- [PROBLEM DETAILS] For this exercise, output exactly the lines from the opening line of the listing through the line with "rings of points", skipping pictures.
*** Opening DATA FOR PROCESSING ***
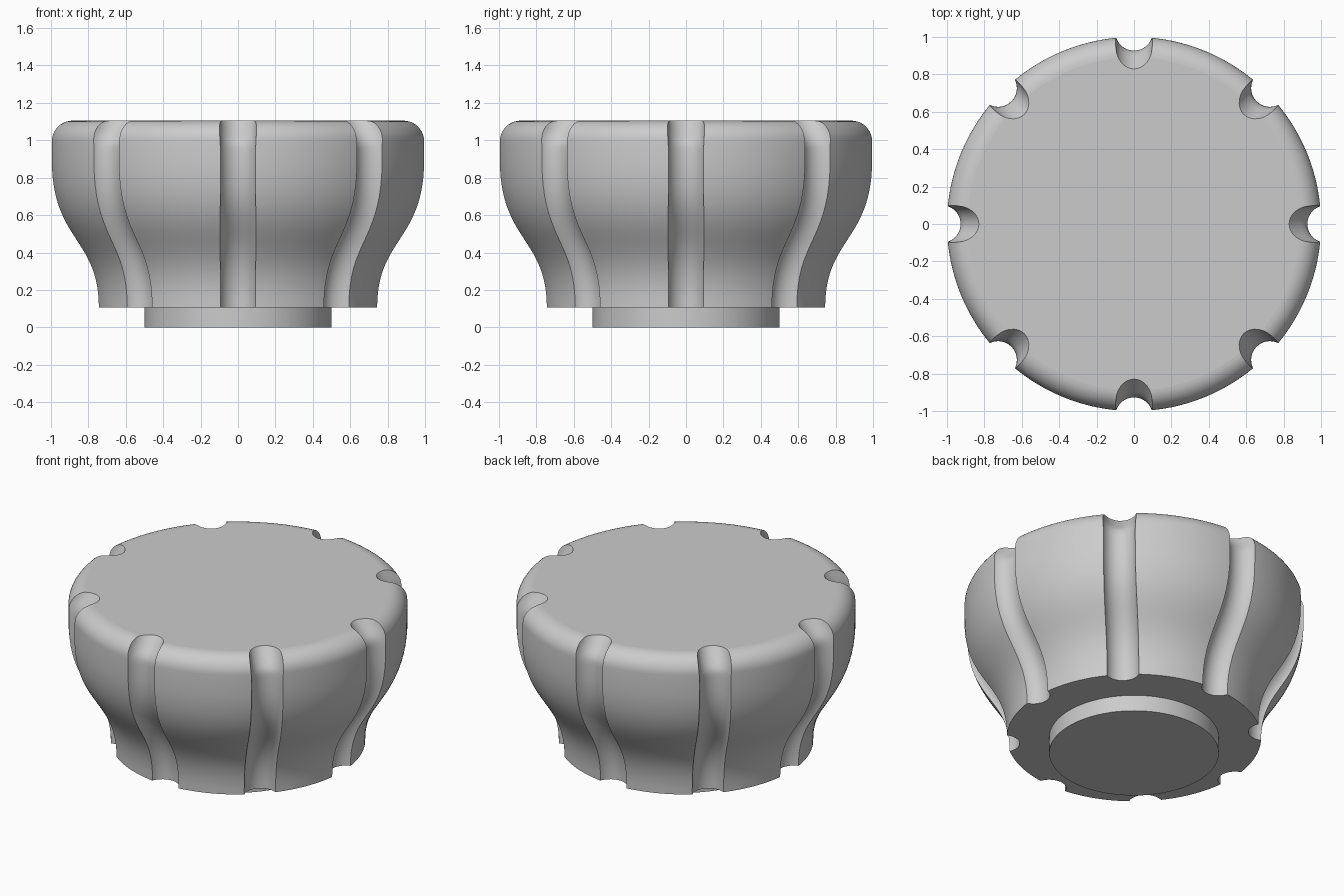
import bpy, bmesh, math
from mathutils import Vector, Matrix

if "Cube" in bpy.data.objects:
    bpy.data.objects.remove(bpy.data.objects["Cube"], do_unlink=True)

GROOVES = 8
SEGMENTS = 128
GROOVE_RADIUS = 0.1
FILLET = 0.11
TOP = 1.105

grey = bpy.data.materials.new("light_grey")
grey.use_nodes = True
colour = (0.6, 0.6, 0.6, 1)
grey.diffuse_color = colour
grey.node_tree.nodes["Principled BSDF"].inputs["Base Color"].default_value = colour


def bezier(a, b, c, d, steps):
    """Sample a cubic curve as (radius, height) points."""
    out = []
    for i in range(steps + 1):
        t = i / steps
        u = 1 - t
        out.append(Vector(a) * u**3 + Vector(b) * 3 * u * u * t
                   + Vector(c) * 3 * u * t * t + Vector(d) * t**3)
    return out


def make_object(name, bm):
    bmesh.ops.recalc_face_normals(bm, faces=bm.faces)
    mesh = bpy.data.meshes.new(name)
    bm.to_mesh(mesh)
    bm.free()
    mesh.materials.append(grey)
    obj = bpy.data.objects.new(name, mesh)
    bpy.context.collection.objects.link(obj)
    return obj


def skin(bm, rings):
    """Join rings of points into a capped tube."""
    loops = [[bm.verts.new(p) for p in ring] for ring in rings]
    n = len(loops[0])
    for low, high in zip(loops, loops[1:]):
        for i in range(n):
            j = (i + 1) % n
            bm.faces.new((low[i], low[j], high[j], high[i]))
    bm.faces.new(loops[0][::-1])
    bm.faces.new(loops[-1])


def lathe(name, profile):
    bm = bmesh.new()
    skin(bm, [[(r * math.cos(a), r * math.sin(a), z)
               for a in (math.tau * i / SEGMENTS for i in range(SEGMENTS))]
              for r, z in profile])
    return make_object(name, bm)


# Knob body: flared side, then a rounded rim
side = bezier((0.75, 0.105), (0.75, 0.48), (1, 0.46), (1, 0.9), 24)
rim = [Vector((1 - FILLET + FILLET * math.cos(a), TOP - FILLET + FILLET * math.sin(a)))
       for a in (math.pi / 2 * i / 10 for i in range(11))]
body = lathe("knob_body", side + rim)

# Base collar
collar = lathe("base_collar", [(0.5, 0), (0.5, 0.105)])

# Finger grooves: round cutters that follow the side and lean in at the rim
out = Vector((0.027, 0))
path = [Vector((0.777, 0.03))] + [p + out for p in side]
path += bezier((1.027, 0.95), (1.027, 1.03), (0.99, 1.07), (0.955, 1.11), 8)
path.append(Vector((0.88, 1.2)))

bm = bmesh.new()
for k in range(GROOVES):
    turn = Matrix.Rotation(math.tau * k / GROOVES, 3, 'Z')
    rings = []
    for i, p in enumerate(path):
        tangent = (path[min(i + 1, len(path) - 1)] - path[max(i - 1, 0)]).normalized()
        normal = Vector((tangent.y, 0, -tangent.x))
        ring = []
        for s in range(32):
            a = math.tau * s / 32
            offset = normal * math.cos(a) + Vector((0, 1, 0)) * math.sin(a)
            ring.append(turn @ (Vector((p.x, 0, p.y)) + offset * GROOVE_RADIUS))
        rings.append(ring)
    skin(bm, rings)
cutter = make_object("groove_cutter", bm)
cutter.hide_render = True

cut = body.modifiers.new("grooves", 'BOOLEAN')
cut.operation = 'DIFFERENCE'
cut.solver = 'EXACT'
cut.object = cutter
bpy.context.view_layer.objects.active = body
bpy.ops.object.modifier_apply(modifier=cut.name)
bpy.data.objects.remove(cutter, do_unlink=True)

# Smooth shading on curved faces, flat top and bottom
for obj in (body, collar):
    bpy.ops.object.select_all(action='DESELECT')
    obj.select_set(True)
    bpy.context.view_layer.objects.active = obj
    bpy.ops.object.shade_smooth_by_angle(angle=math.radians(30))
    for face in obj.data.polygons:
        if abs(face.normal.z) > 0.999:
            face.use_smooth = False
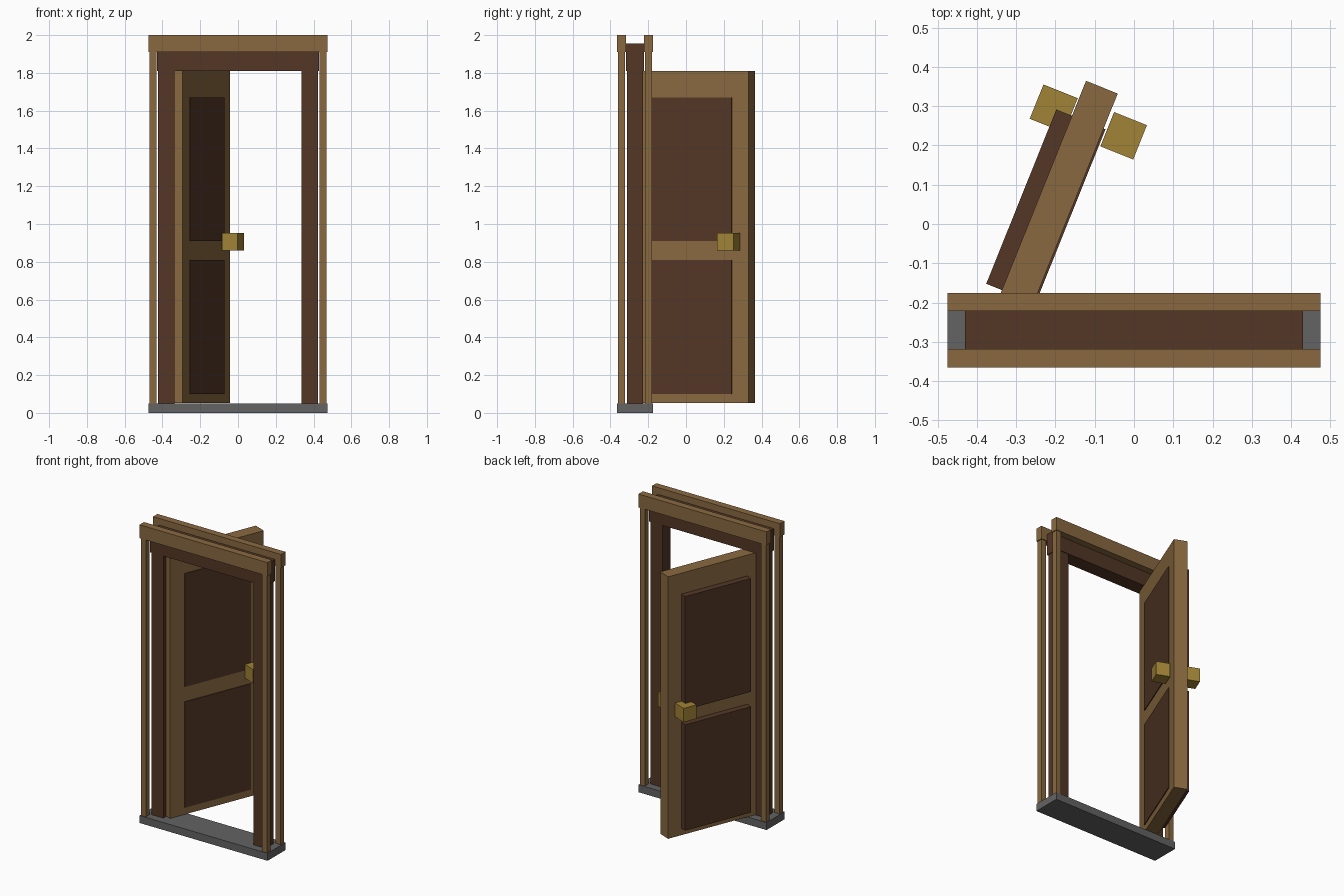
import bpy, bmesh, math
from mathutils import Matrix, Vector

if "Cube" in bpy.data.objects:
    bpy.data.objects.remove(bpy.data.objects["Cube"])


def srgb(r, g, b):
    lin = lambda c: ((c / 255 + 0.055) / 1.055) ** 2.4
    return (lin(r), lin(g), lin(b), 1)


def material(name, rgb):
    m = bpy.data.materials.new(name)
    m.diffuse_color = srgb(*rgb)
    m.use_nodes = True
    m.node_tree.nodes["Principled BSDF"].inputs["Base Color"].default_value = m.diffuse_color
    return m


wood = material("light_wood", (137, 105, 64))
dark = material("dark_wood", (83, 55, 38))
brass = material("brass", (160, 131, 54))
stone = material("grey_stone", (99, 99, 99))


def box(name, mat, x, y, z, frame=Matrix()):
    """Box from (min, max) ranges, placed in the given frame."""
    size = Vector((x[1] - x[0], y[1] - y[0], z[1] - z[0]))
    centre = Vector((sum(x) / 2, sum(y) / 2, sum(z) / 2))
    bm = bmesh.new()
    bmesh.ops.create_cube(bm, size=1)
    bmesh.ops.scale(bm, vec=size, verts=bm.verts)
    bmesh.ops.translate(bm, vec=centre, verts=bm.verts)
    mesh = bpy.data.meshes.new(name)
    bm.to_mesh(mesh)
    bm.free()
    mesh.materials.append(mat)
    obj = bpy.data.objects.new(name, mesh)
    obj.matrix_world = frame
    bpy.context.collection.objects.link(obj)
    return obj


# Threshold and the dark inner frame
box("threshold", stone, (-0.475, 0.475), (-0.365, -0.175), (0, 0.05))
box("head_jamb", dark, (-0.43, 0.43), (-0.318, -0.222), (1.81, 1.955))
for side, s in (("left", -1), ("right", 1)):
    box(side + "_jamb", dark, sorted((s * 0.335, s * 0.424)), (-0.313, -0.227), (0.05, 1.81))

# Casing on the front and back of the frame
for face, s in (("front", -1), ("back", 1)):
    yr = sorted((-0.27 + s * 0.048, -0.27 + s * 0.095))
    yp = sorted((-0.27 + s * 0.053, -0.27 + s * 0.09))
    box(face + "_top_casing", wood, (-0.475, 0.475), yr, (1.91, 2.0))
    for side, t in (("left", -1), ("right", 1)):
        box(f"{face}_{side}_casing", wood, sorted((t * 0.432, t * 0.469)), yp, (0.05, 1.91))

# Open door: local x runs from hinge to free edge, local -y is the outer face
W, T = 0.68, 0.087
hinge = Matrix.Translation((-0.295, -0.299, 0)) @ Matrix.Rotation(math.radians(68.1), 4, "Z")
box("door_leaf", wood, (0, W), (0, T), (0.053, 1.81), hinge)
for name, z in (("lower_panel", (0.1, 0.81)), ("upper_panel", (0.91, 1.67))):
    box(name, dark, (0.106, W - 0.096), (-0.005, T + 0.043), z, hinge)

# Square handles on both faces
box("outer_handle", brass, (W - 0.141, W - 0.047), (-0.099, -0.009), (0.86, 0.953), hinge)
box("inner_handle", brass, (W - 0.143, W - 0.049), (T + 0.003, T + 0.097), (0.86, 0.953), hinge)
*** Closing DATA FOR PROCESSING ***
- [PROBLEM SOLUTION]
import bpy, bmesh, math
from mathutils import Vector, Matrix

if "Cube" in bpy.data.objects:
    bpy.data.objects.remove(bpy.data.objects["Cube"], do_unlink=True)

GROOVES = 8
SEGMENTS = 128
GROOVE_RADIUS = 0.1
FILLET = 0.11
TOP = 1.105

grey = bpy.data.materials.new("light_grey")
grey.use_nodes = True
colour = (0.6, 0.6, 0.6, 1)
grey.diffuse_color = colour
grey.node_tree.nodes["Principled BSDF"].inputs["Base Color"].default_value = colour


def bezier(a, b, c, d, steps):
    """Sample a cubic curve as (radius, height) points."""
    out = []
    for i in range(steps + 1):
        t = i / steps
        u = 1 - t
        out.append(Vector(a) * u**3 + Vector(b) * 3 * u * u * t
                   + Vector(c) * 3 * u * t * t + Vector(d) * t**3)
    return out


def make_object(name, bm):
    bmesh.ops.recalc_face_normals(bm, faces=bm.faces)
    mesh = bpy.data.meshes.new(name)
    bm.to_mesh(mesh)
    bm.free()
    mesh.materials.append(grey)
    obj = bpy.data.objects.new(name, mesh)
    bpy.context.collection.objects.link(obj)
    return obj


def skin(bm, rings):
    """Join rings of points into a capped tube."""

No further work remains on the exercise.